Nua Khai Odisha Parba
Nuakhai, the harvest festival will be observed with cheer and zeal in western Orissa on 20 September. This festive fervour will continue for the next few days. Nuakhai is the most awaited event for the people of Sambalpur, Jharsuguda, Kalahandi, Bolangir and Koraput.
Nuakhai is a major festival of Western Orissa. The festival is observed by the mass over the entire Western Orissa, particularly Sambalpuri cultural area. Nuakhai is observed welcoming the new rice-paddy â€œAant Dhanâ€ of the season. According to Hindu calendar it is observed on â€œBhadraba Sukllapakshya Panchami Tithiâ€ (August-September), the day after Ganesh Chaturthi. This is the most important social festival of Western Orissa.

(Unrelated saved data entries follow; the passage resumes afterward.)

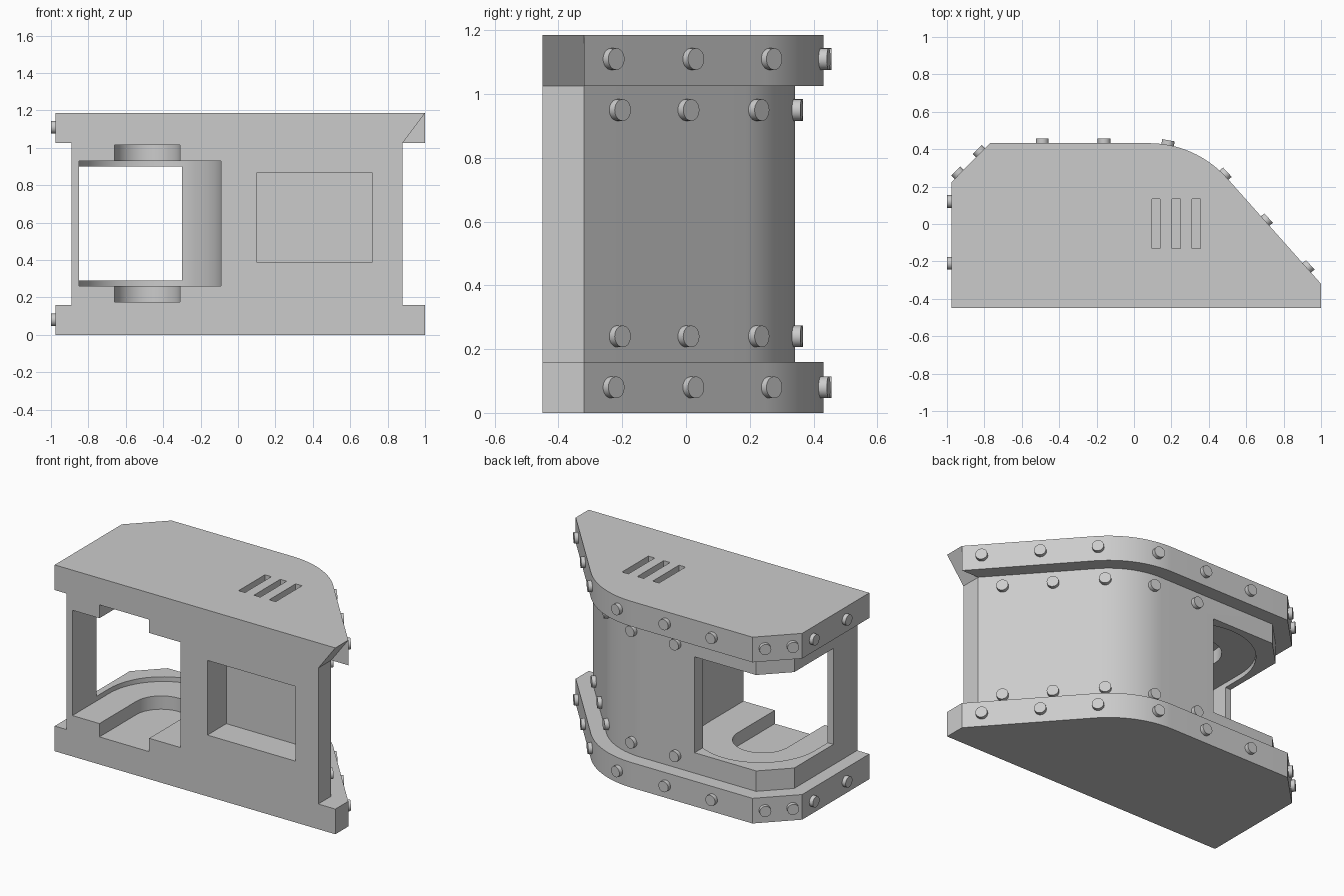
import bpy, bmesh, math
from mathutils import Matrix, Vector

cube = bpy.data.objects.get("Cube")
if cube:
    bpy.data.objects.remove(cube, do_unlink=True)

grey = bpy.data.materials.new("plain grey")
grey.use_nodes = True
colour = (0.6, 0.6, 0.6, 1)
grey.diffuse_color = colour
for node in grey.node_tree.nodes:
    if node.type == "BSDF_PRINCIPLED":
        node.inputs["Base Color"].default_value = colour


def make_object(name, bm):
    bmesh.ops.recalc_face_normals(bm, faces=bm.faces)
    mesh = bpy.data.meshes.new(name)
    bm.to_mesh(mesh)
    bm.free()
    mesh.materials.append(grey)
    obj = bpy.data.objects.new(name, mesh)
    bpy.context.collection.objects.link(obj)
    return obj


def prism(name, outline, low, high, axis="z"):
    """Extrude an outline: (x, y) along z, or (x, z) along y."""
    def place(p, h):
        return (p[0], p[1], h) if axis == "z" else (p[0], h, p[1])
    bm = bmesh.new()
    base = bm.faces.new([bm.verts.new(place(p, low)) for p in outline])
    moved = bmesh.ops.extrude_face_region(bm, geom=[base])["geom"]
    step = Vector(place((0, 0), high - low))
    bmesh.ops.translate(bm, vec=step, verts=[v for v in moved if isinstance(v, bmesh.types.BMVert)])
    return make_object(name, bm)


def rect(x0, x1, y0, y1):
    return [(x0, y0), (x1, y0), (x1, y1), (x0, y1)]


def arc(cx, cy, r, start, end, steps):
    angles = [math.radians(start + (end - start) * i / steps) for i in range(steps + 1)]
    return [(cx + r * math.cos(a), cy + r * math.sin(a)) for a in angles]


def select(obj):
    bpy.ops.object.select_all(action="DESELECT")
    obj.select_set(True)
    bpy.context.view_layer.objects.active = obj


def cut(obj, cutter):
    cutter.hide_render = True
    mod = obj.modifiers.new("cut", "BOOLEAN")
    mod.operation = "DIFFERENCE"
    mod.solver = "EXACT"
    mod.object = cutter
    select(obj)
    bpy.ops.object.modifier_apply(modifier=mod.name)
    bpy.data.objects.remove(cutter, do_unlink=True)


# Plan outlines: rounded shoulder, raked right wall, chamfered left corner
FRONT = -0.45
SHOULDER = (0.08, -0.128)


def plan(right, right_y, radius, left, chamfer_x, chamfer_y):
    return ([(left, FRONT), (right, FRONT), (right, right_y)]
            + arc(*SHOULDER, radius, 41.8, 90, 16)
            + [(chamfer_x, SHOULDER[1] + radius), (left, chamfer_y)])


flange_plan = plan(1.0, -0.32, 0.56, -0.975, -0.77, 0.225)
body_plan = plan(0.88, -0.32, 0.47, -0.89, -0.733, 0.183)
body = prism("housing_body", body_plan, 0.16, 1.025)
bottom = prism("bottom_flange", flange_plan, 0, 0.16)
top = prism("top_flange", flange_plan, 1.025, 1.185)


# Round-backed chamber with a narrower groove in its floor and ceiling
def bay(cx, r):
    return [(cx - r, -0.6), (cx + r, -0.6)] + arc(cx, -0.08, r, 0, 180, 32)


cut(body, prism("chamber_cutter", bay(-0.47, 0.38), 0.26, 0.93))
cut(body, prism("groove_cutter", bay(-0.485, 0.175), 0.175, 1.015))

# Opening that wraps the back left corner
cut(body, prism("corner_opening_cutter", rect(-1.2, -0.3, -0.21, 0.7), 0.29, 0.9))

# Blind front window
cut(body, prism("window_cutter", rect(0.1, 0.72, 0.39, 0.865), -0.6, -0.26, "y"))

# Vent slots in the roof
for i in range(3):
    x = 0.095 + 0.108 * i
    cut(top, prism("slot_cutter", rect(x, x + 0.045, -0.13, 0.135), 1.135, 1.3))

# Undercut on the front right roof corner
cut(top, prism("undercut_cutter", [(0.88, 1.025), (1.0, 1.185), (1.1, 1.185), (1.1, 0.9), (0.88, 0.9)],
               -0.6, -0.32, "y"))


# Bolt heads: position on the wall and outward direction in degrees
def bolt(name, x, y, z, angle):
    bm = bmesh.new()
    bmesh.ops.create_cone(bm, cap_ends=True, segments=24, radius1=0.034, radius2=0.034, depth=0.05)
    turn = Matrix.Rotation(math.radians(angle), 4, "Z") @ Matrix.Rotation(math.pi / 2, 4, "Y")
    bm.transform(Matrix.Translation((x, y, z)) @ turn)
    return make_object(name, bm)


flange_bolts = [(-0.975, -0.21, 180), (-0.975, 0.12, 180), (-0.935, 0.265, 135), (-0.82, 0.38, 135),
                (-0.49, 0.432, 90), (-0.16, 0.432, 90), (0.18, 0.423, 80),
                (0.481, 0.26, 43), (0.701, 0.015, 41.8), (0.924, -0.235, 41.8)]
body_bolts = [(-0.17, 0.342, 90), (0.14, 0.338, 83),
              (0.396, 0.22, 47), (0.595, 0, 41.8), (0.787, -0.215, 41.8)]
parts = [body, bottom, top]
for label, spots, heights in (("flange_bolt", flange_bolts, (0.08, 1.11)),
                              ("body_bolt", body_bolts, (0.24, 0.95))):
    for z in heights:
        for x, y, angle in spots:
            parts.append(bolt(label, x, y, z, angle))

for part in parts:
    select(part)
    bpy.ops.object.shade_smooth_by_angle(angle=math.radians(30))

Nuakhai is also called Nuakhai Parab or Nuakhai Bhetghat. The word nua means new and khai means food, so the name means the farmers are in possession of the newly harvested rice. The festival is seen as a new ray of hope, held the day after the Ganesha Chaturthi festival. It has a big significance for farmers and the agricultural community. The festival celebrated at a particular time of day which is called lagan. Arisa pitha is prepared to celebrate this festival. When the lagan comes, the people first remember their village god or goddess and then have their nua.

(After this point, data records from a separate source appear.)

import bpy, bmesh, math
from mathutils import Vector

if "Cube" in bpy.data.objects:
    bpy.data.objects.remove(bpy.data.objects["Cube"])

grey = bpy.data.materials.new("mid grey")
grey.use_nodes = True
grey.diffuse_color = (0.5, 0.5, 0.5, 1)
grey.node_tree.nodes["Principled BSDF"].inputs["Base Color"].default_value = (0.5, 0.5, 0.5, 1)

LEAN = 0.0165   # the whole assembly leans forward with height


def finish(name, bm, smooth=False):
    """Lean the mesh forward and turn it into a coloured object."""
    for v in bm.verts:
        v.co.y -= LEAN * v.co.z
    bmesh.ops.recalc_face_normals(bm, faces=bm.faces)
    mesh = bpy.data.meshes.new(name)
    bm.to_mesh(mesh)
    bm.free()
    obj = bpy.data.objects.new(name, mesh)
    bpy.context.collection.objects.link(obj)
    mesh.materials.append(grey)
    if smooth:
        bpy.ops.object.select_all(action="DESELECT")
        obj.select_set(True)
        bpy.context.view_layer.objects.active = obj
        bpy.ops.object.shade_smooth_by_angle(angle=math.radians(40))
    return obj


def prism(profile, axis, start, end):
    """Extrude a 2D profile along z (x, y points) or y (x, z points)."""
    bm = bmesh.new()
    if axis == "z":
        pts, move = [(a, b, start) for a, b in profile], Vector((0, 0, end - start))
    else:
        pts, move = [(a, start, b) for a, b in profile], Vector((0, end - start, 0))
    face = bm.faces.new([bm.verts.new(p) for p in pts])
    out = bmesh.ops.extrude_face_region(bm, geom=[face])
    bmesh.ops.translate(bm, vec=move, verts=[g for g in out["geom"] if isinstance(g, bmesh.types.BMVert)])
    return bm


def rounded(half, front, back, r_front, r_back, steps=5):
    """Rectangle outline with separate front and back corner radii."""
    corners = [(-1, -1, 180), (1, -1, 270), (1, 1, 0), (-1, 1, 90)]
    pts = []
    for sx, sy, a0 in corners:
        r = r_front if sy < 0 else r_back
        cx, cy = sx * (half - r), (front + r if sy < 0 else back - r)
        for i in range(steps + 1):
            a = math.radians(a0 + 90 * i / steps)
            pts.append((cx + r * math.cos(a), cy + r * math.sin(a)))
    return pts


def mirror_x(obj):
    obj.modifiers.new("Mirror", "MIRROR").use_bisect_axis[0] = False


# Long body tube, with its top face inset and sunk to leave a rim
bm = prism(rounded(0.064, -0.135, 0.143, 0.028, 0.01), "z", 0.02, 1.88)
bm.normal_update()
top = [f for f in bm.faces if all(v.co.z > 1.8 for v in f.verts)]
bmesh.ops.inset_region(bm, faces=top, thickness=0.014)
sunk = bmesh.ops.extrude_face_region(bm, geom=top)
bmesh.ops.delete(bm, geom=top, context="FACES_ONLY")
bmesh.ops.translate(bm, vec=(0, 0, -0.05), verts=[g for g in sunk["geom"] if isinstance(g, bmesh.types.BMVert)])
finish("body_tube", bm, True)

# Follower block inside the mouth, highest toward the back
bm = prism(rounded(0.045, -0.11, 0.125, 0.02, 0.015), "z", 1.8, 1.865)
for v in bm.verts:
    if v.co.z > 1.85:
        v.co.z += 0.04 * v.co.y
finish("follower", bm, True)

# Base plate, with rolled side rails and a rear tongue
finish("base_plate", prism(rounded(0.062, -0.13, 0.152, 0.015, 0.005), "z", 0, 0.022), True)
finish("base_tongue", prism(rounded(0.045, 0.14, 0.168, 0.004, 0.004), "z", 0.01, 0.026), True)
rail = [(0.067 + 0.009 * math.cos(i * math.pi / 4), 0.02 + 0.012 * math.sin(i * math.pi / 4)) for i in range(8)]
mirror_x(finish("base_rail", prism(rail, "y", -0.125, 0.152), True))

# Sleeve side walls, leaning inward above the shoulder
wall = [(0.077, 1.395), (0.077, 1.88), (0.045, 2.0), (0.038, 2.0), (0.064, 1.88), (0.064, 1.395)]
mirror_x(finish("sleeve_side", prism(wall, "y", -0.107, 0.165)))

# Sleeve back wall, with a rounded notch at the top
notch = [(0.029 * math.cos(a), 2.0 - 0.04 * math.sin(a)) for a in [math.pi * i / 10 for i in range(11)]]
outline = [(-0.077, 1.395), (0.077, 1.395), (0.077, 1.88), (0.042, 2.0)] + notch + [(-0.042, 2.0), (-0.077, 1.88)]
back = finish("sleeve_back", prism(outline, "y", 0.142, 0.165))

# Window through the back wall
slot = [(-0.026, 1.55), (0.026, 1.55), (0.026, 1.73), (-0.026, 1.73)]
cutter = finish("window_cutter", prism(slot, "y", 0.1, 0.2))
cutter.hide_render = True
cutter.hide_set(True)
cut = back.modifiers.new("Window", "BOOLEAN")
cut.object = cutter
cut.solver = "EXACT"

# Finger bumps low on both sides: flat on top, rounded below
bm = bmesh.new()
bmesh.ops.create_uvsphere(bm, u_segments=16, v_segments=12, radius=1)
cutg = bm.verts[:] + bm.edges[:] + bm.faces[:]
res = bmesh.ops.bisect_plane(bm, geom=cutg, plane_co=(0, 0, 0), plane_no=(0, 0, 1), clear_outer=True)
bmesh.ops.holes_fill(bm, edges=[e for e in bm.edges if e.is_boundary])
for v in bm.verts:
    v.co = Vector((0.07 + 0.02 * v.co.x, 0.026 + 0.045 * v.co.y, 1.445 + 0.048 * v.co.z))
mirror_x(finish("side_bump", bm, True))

The significance of this festival lies more in its socio-cultural content rather than its religious orritualistic aspect. NUAKHAI is nearly akin to the Onam Festival of Kerala or the Bhogali Bihu of Assam. Related to the agrarian life and activities of the people of more than ten districts of Western Orissa, NUAKHAI is a prayer for plenty and prosperity, a way of thanksgiving to Mother Earth and the ever benign and bountiful nature.
In the olden days, this festival was being observed at the behest of the feudal lords in the princely states of Orissa like Sambalpur, Bolangir, Gangpur, Bonai, Bamanda, Kalahandi, Sonepur, Boudh, Attmallik and other smaller tributaries and zamindaries. In each of these states, the ruling houses had their presiding deities. Samaleswari in Sambalpur, Pataneswari in Bolangir, Manikswari in Kalahandi. NUAKHAI in each of these states was being observed according to the â€œState Almanacâ€. There was no common day for this culturally contiguous vast area in Western Orissa. But for over a decade now, to bring about uniformity, by common consensus of the people, a predetermined day has been identified for NUAKHAI and that is the day after Sri Ganesh Chaturthi, the fifth lunar day during the bright fortnight of Bhadrav. This unanimity of a common day has helped people away from home to visit their native places. A single day has been declared as holiday by the State Government of Orissa in the entire state of facilitate grand celebrations.